=== What needs to be done ===
Within the records, which lines hold the string "root"? Report each one by copying it.

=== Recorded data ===
━━━
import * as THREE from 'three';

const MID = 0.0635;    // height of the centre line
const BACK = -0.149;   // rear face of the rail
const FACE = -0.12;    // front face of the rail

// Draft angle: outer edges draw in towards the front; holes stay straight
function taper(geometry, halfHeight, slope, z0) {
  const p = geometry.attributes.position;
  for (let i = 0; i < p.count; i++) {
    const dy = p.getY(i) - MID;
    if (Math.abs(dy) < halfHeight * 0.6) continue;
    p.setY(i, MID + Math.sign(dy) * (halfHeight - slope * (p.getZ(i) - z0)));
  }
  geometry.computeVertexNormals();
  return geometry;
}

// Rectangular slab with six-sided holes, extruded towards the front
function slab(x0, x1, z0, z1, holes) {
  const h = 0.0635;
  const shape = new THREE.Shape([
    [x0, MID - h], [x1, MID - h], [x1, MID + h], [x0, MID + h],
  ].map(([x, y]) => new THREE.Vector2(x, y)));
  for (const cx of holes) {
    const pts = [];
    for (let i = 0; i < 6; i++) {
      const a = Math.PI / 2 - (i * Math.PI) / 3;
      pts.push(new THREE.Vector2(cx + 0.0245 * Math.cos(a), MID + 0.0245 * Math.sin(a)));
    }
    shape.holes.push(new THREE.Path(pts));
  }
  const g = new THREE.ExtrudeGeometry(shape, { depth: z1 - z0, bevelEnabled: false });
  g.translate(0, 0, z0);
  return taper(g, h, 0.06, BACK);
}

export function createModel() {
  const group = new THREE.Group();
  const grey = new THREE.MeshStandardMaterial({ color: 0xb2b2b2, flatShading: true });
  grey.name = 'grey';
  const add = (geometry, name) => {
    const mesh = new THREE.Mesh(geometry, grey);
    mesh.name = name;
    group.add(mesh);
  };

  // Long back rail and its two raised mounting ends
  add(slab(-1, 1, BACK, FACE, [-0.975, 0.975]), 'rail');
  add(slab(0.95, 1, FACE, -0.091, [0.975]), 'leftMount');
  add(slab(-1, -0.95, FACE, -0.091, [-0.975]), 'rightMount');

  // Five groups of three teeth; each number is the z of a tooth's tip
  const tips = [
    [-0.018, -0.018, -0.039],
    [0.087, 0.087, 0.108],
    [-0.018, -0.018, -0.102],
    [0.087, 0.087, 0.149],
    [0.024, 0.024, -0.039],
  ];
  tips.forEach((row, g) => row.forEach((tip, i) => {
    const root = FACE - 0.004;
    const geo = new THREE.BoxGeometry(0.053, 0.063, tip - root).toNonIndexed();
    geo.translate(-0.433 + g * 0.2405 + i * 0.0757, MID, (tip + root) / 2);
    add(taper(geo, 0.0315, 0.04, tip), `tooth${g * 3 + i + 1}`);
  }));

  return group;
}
━━━
=== Completed task ===
    const root = FACE - 0.004;
    const geo = new THREE.BoxGeometry(0.053, 0.063, tip - root).toNonIndexed();
    geo.translate(-0.433 + g * 0.2405 + i * 0.0757, MID, (tip + root) / 2);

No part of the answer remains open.